## Task
Lines to restate from the data below: from the one containing "drum('baseRim', cream, 0.785, 0.785, 0.1, 0.115);" to the one containing "0.062]], 12), cream);", both included. Give them again exactly, and only them.

## Data shown
====================

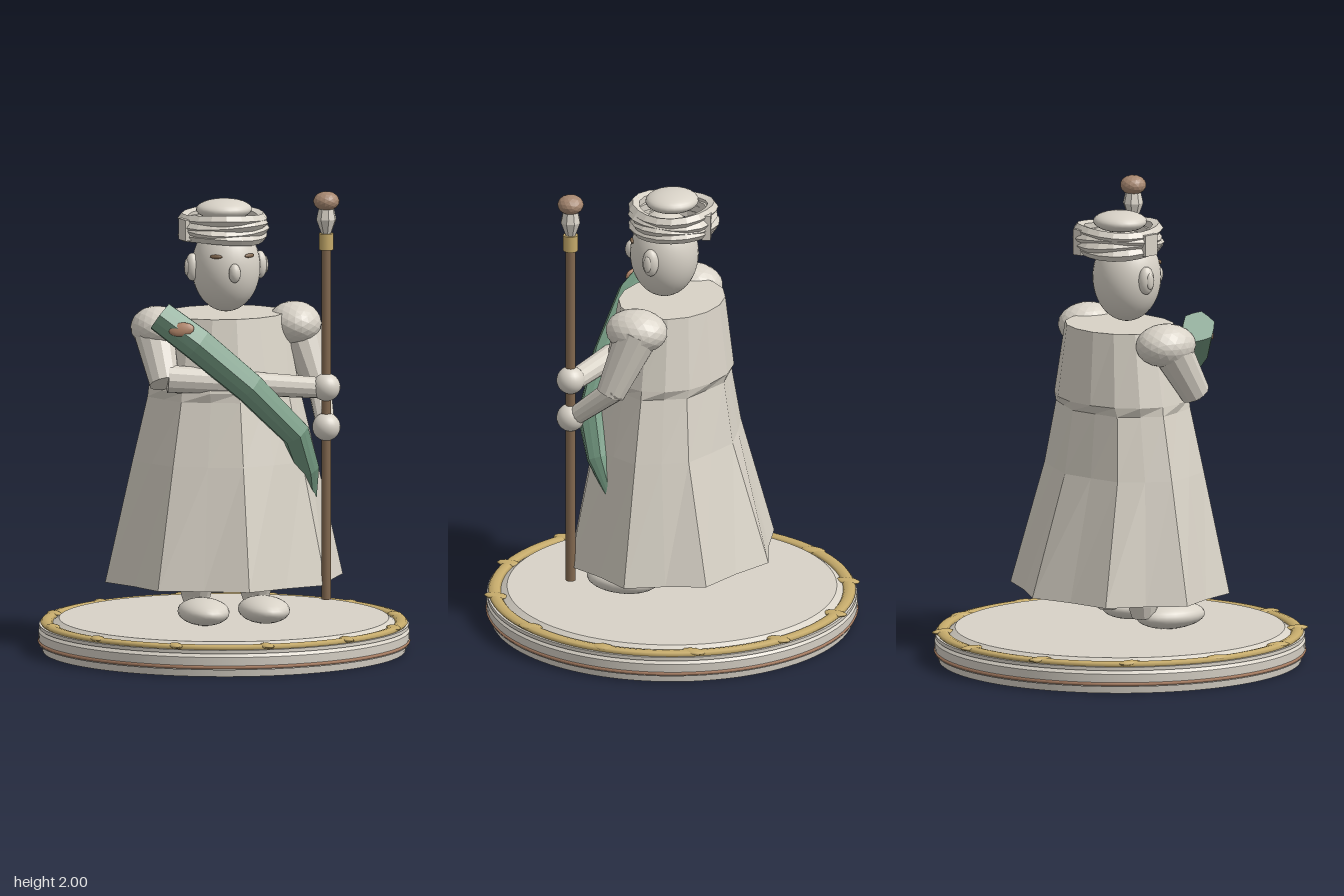
import * as THREE from 'three';

const flat = (g) => {
  const n = g.index ? g.toNonIndexed() : g;
  n.computeVertexNormals();
  return n;
};

// Closed skin over rings of equal point count (counter-clockwise seen along the path's reverse).
function skin(rings, capStart = true, capEnd = true) {
  const pos = [], n = rings[0].length;
  const tri = (...p) => p.forEach((v) => pos.push(v.x, v.y, v.z));
  const mid = (r) => r.reduce((s, v) => s.add(v), new THREE.Vector3()).divideScalar(n);
  const first = mid(rings[0]), last = mid(rings[rings.length - 1]);
  for (let j = 0; j < n; j++) {
    const k = (j + 1) % n;
    for (let i = 0; i < rings.length - 1; i++) {
      const [a, b] = [rings[i], rings[i + 1]];
      tri(a[j], a[k], b[k]);
      tri(a[j], b[k], b[j]);
    }
    if (capStart) tri(first, rings[0][k], rings[0][j]);
    if (capEnd) tri(last, rings[rings.length - 1][j], rings[rings.length - 1][k]);
  }
  const g = new THREE.BufferGeometry();
  g.setAttribute('position', new THREE.Float32BufferAttribute(pos, 3));
  g.computeVertexNormals();
  return g;
}

// Faceted limb through [x, y, z, radius] points; ridge deepens every other edge.
function loft(points, sides, ridge = 1) {
  const p = points.map((q) => new THREE.Vector3(q[0], q[1], q[2]));
  return skin(p.map((c, i) => {
    const t = p[Math.min(i + 1, p.length - 1)].clone().sub(p[Math.max(i - 1, 0)]).normalize();
    const u = new THREE.Vector3(0, 0, 1).addScaledVector(t, -t.z).normalize();
    const v = t.clone().cross(u);
    return Array.from({ length: sides }, (_, j) => {
      const a = (j / sides) * Math.PI * 2, r = points[i][3] * (j % 2 ? ridge : 1);
      return c.clone().addScaledVector(u, Math.cos(a) * r).addScaledVector(v, Math.sin(a) * r);
    });
  }));
}

export function createModel() {
  const model = new THREE.Group();
  const mat = (name, color) => Object.assign(new THREE.MeshStandardMaterial({ color }), { name });
  const cream = mat('cream', 0xd8d2c7);
  const gold = mat('gold', 0xc6ab6b);
  const copper = mat('copper', 0xb08468);
  const wood = mat('wood', 0x82684f);
  const knobBrown = mat('knob brown', 0xa5866f);
  const green = mat('green', 0x749a82);
  const cloth = mat('robe cream', 0xd8d2c6);
  cloth.side = THREE.DoubleSide;

  const add = (name, geo, material, x = 0, y = 0, z = 0) => {
    const m = new THREE.Mesh(geo, material);
    m.name = name;
    m.position.set(x, y, z);
    model.add(m);
    return m;
  };
  const ball = (name, material, c, r, w = 24, h = 16) => {
    const m = add(name, new THREE.SphereGeometry(1, w, h), material, ...c);
    m.scale.set(...r);
    return m;
  };
  const drum = (name, material, r0, r1, y0, y1, seg = 96, x = 0, z = 0) =>
    add(name, new THREE.CylinderGeometry(r1, r0, y1 - y0, seg), material, x, (y0 + y1) / 2, z);

  // Round base with trims
  drum('baseFoot', cream, 0.77, 0.775, 0, 0.035);
  drum('baseBand', cream, 0.785, 0.788, 0.03, 0.085);
  drum('baseGroove', cream, 0.788, 0.77, 0.085, 0.105);
  drum('baseRim', cream, 0.785, 0.785, 0.1, 0.115);
  drum('baseTop', cream, 0.735, 0.7, 0.115, 0.14);
  const stripe = add('copperStripe', new THREE.TorusGeometry(0.783, 0.008, 6, 96), copper, 0, 0.042, 0);
  stripe.rotation.x = Math.PI / 2;
  const ring = add('goldRing', new THREE.TorusGeometry(0.753, 0.027, 8, 96), gold, 0, 0.122, 0);
  ring.rotation.x = Math.PI / 2;
  ring.scale.z = 0.5;
  for (let i = 0; i < 12; i++) {
    const a = (i * Math.PI) / 6;
    ball('goldPetal', gold, [Math.sin(a) * 0.748, 0.127, Math.cos(a) * 0.752], [0.03, 0.012, 0.055], 10, 8);
  }

  // Feet and shins
  for (const s of [-1, 1]) {
    ball('foot', cream, [s * 0.132, 0.195, 0.17], [0.107, 0.057, 0.16]);
    add('shin', loft([[s * 0.13, 0.2, 0.035, 0.05], [s * 0.13, 0.25, 0.03, 0.065],
      [s * 0.13, 0.31, 0.045, 0.08], [s * 0.13, 0.5, 0.06, 0.08]], 12), cream);
  }

  // Pleated robe: [y, half width, front depth, back depth, pleat, back tuck]
  const robeRows = [
    [0.31, 0.52, 0.445, 0.445, 0.1], [0.83, 0.4, 0.34, 0.28, 0.06],
    [1.1, 0.335, 0.285, 0.24, 0.07], [1.14, 0.33, 0.28, 0.255, 0.01], [1.45, 0.265, 0.22, 0.22, 0],
  ];
  const robeRings = robeRows.map(([y, w, f, b, pleat]) => Array.from({ length: 16 }, (_, j) => {
    const a = (j / 16) * Math.PI * 2, k = j % 2 ? 1 - pleat : 1;
    const c = Math.cos(a);
    return new THREE.Vector3(Math.sin(a) * w * k, y, c * (c > 0 ? f : b) * k);
  }));
  add('robe', skin(robeRings, false, true), cloth);

  // Shoulders, sleeves, forearms and hands
  for (const s of [-1, 1]) {
    const g = flat(new THREE.IcosahedronGeometry(1, 3));
    add('shoulder', g, cream, s * 0.3, 1.4, 0.035).scale.set(0.113, 0.092, 0.135);
  }
  add('leftSleeve', loft([[0.32, 1.4, 0.02, 0.095], [0.385, 1.13, 0.12, 0.062]], 12), cream);
  add('leftForearm', loft([[0.39, 1.16, 0.09, 0.052], [0.37, 0.99, 0.3, 0.04]], 12), cream);
  add('rightSleeve', loft([[-0.32, 1.4, 0.04, 0.09], [-0.305, 1.18, 0.18, 0.065]], 12), cream);
  add('rightForearm', loft([[-0.29, 1.2, 0.18, 0.06], [0.36, 1.155, 0.3, 0.045]], 12), cream);
  ball('leftHand', cream, [0.37, 0.99, 0.31], [0.06, 0.06, 0.06]);
  ball('rightHand', cream, [0.37, 1.16, 0.31], [0.06, 0.06, 0.06]);

  // Staff
  drum('staffPole', wood, 0.021, 0.021, 0.25, 1.77, 12, 0.37, 0.31);
  drum('staffCollar', gold, 0.032, 0.032, 1.75, 1.82, 12, 0.37, 0.31);
  add('staffCup', loft([[0.37, 1.82, 0.31, 0.022], [0.37, 1.88, 0.31, 0.044], [0.37, 1.925, 0.31, 0.034]], 8), cream);
  const knob = add('staffKnob', flat(new THREE.IcosahedronGeometry(1, 2)), knobBrown, 0.37, 1.958, 0.31);
  knob.scale.set(0.056, 0.042, 0.056);

  // Green bundle held across the chest
  add('bundle', loft([[-0.325, 1.47, 0.185, 0.073], [-0.18, 1.355, 0.255, 0.078], [0.04, 1.165, 0.275, 0.073],
    [0.245, 0.96, 0.265, 0.066], [0.31, 0.8, 0.205, 0.055], [0.36, 0.62, 0.12, 0.012]], 12, 0.9), green);
  const patch = ball('bundlePatch', copper, [-0.257, 1.425, 0.283], [0.055, 0.03, 0.014], 12, 8);
  patch.rotation.set(-0.35, -0.35, 0);

  // Head and face
  ball('head', cream, [0, 1.65, 0.035], [0.146, 0.19, 0.146], 32, 24);
  ball('nose', cream, [0, 1.643, 0.187], [0.026, 0.041, 0.028], 12, 10);
  for (const s of [-1, 1]) {
    ball('ear', cream, [s * 0.148, 1.655, 0.036], [0.03, 0.06, 0.036], 16, 12);
    ball('earInner', cream, [s * 0.174, 1.655, 0.04], [0.009, 0.036, 0.018], 12, 8);
    const eye = ball('eye', wood, [s * 0.073, 1.712, 0.153], [0.028, 0.009, 0.008], 12, 8);
    eye.rotation.y = s * 0.5;
  }

  // Wound headwrap: wavering coils, a crown and a jewel
  for (let i = 0; i < 4; i++) {
    const g = new THREE.TorusGeometry(0.166, 0.025, 5, 18);
    const p = g.attributes.position;
    for (let v = 0; v < p.count; v++) {
      const a = Math.atan2(p.getY(v), p.getX(v));
      const k = 1 + 0.035 * Math.sin(3 * a + i * 2.1);
      p.setXYZ(v, p.getX(v) * k, p.getY(v) * k, p.getZ(v) + 0.007 * Math.sin(2 * a + i * 1.7));
    }
    const coil = add('wrapCoil', flat(g), cream, 0, 1.782 + i * 0.025, -0.008);
    coil.rotation.x = -Math.PI / 2;
  }
  add('wrapKnot', new THREE.BoxGeometry(0.045, 0.11, 0.035), cream, 0.04, 1.815, -0.178).rotation.y = 0.3;
  add('wrapEnd', new THREE.BoxGeometry(0.03, 0.09, 0.07), cream, -0.178, 1.815, 0.03).rotation.y = 0.2;
  ball('wrapCrown', cream, [0, 1.893, 0], [0.12, 0.044, 0.112]);
  ball('jewel', gold, [0, 1.862, 0.16], [0.026, 0.022, 0.016], 12, 8);

  return model;
}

====================

## Answer for this exercise
  drum('baseRim', cream, 0.785, 0.785, 0.1, 0.115);
  drum('baseTop', cream, 0.735, 0.7, 0.115, 0.14);
  const stripe = add('copperStripe', new THREE.TorusGeometry(0.783, 0.008, 6, 96), copper, 0, 0.042, 0);
  stripe.rotation.x = Math.PI / 2;
  const ring = add('goldRing', new THREE.TorusGeometry(0.753, 0.027, 8, 96), gold, 0, 0.122, 0);
  ring.rotation.x = Math.PI / 2;
  ring.scale.z = 0.5;
  for (let i = 0; i < 12; i++) {
    const a = (i * Math.PI) / 6;
    ball('goldPetal', gold, [Math.sin(a) * 0.748, 0.127, Math.cos(a) * 0.752], [0.03, 0.012, 0.055], 10, 8);
  }

  // Feet and shins
  for (const s of [-1, 1]) {
    ball('foot', cream, [s * 0.132, 0.195, 0.17], [0.107, 0.057, 0.16]);
    add('shin', loft([[s * 0.13, 0.2, 0.035, 0.05], [s * 0.13, 0.25, 0.03, 0.065],
      [s * 0.13, 0.31, 0.045, 0.08], [s * 0.13, 0.5, 0.06, 0.08]], 12), cream);
  }

  // Pleated robe: [y, half width, front depth, back depth, pleat, back tuck]
  const robeRows = [
    [0.31, 0.52, 0.445, 0.445, 0.1], [0.83, 0.4, 0.34, 0.28, 0.06],
    [1.1, 0.335, 0.285, 0.24, 0.07], [1.14, 0.33, 0.28, 0.255, 0.01], [1.45, 0.265, 0.22, 0.22, 0],
  ];
  const robeRings = robeRows.map(([y, w, f, b, pleat]) => Array.from({ length: 16 }, (_, j) => {
    const a = (j / 16) * Math.PI * 2, k = j % 2 ? 1 - pleat : 1;
    const c = Math.cos(a);
    return new THREE.Vector3(Math.sin(a) * w * k, y, c * (c > 0 ? f : b) * k);
  }));
  add('robe', skin(robeRings, false, true), cloth);

  // Shoulders, sleeves, forearms and hands
  for (const s of [-1, 1]) {
    const g = flat(new THREE.IcosahedronGeometry(1, 3));
    add('shoulder', g, cream, s * 0.3, 1.4, 0.035).scale.set(0.113, 0.092, 0.135);
  }
  add('leftSleeve', loft([[0.32, 1.4, 0.02, 0.095], [0.385, 1.13, 0.12, 0.062]], 12), cream);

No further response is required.